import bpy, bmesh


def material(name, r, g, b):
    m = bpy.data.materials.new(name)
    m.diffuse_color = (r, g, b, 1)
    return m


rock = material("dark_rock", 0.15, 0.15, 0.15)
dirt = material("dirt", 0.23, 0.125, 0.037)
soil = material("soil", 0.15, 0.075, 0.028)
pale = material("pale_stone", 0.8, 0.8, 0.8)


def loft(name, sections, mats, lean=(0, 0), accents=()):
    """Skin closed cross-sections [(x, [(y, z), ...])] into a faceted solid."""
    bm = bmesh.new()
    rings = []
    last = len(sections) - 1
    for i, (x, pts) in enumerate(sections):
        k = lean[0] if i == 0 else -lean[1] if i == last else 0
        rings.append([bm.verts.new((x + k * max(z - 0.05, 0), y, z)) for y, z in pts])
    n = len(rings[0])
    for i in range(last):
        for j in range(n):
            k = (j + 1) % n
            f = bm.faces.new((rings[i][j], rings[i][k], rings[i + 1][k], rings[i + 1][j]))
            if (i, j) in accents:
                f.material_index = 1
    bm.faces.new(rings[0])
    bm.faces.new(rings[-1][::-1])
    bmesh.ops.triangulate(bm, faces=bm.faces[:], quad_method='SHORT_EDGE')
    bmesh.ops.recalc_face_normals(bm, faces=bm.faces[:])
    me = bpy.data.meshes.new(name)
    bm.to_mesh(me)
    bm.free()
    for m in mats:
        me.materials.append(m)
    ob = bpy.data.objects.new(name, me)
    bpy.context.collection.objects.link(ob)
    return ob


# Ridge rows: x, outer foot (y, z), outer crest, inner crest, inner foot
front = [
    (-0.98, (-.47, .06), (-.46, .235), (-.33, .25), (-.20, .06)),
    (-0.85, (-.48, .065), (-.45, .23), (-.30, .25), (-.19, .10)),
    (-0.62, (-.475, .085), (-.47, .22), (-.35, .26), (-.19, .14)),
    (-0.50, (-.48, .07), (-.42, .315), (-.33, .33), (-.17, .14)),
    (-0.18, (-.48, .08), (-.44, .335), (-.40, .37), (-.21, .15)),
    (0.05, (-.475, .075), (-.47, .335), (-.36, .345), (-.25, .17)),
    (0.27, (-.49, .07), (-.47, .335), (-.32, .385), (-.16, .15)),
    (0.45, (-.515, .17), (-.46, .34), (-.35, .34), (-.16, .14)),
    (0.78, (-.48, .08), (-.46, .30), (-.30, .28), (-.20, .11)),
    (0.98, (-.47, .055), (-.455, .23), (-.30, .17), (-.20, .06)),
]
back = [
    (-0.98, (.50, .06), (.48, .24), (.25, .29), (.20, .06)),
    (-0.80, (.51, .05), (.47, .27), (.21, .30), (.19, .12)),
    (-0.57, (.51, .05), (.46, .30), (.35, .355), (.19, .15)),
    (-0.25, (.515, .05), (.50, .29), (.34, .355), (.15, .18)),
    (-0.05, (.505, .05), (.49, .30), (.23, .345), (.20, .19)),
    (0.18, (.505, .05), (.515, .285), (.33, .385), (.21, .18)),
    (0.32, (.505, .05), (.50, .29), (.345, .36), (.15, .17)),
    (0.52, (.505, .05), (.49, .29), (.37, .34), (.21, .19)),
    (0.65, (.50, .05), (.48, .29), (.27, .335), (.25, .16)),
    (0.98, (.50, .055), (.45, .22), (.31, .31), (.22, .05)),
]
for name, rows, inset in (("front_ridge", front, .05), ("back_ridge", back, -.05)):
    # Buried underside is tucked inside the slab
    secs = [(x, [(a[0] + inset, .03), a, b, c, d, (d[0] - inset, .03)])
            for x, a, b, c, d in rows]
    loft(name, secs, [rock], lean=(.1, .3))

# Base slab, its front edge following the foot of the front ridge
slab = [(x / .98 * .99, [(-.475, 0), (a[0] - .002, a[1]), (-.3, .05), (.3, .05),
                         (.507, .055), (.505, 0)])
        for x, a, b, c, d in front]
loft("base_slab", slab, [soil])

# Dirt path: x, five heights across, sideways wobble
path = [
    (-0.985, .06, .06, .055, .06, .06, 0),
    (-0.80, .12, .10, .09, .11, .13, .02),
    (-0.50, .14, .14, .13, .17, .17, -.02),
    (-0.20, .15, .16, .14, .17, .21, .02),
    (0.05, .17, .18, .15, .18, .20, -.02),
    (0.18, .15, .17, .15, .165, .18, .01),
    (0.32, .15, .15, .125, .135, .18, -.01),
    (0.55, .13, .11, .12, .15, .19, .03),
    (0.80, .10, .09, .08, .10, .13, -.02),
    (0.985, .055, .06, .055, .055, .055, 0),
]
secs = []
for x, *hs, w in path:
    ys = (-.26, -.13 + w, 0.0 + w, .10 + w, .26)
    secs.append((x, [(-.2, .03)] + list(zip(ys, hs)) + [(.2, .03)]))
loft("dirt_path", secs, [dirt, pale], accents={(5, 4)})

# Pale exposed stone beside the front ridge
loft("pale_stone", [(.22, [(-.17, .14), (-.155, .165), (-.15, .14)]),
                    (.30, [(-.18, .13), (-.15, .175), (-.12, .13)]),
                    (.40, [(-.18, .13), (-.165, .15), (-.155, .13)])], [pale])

- [Assigned task] Reproduce the lines of the entries above from the one with "0.15, 0.15, 0.15)" to the one with "for i, (x, pts)", both included, exactly and without any other line.

- [Written solution]
rock = material("dark_rock", 0.15, 0.15, 0.15)
dirt = material("dirt", 0.23, 0.125, 0.037)
soil = material("soil", 0.15, 0.075, 0.028)
pale = material("pale_stone", 0.8, 0.8, 0.8)


def loft(name, sections, mats, lean=(0, 0), accents=()):
    """Skin closed cross-sections [(x, [(y, z), ...])] into a faceted solid."""
    bm = bmesh.new()
    rings = []
    last = len(sections) - 1
    for i, (x, pts) in enumerate(sections):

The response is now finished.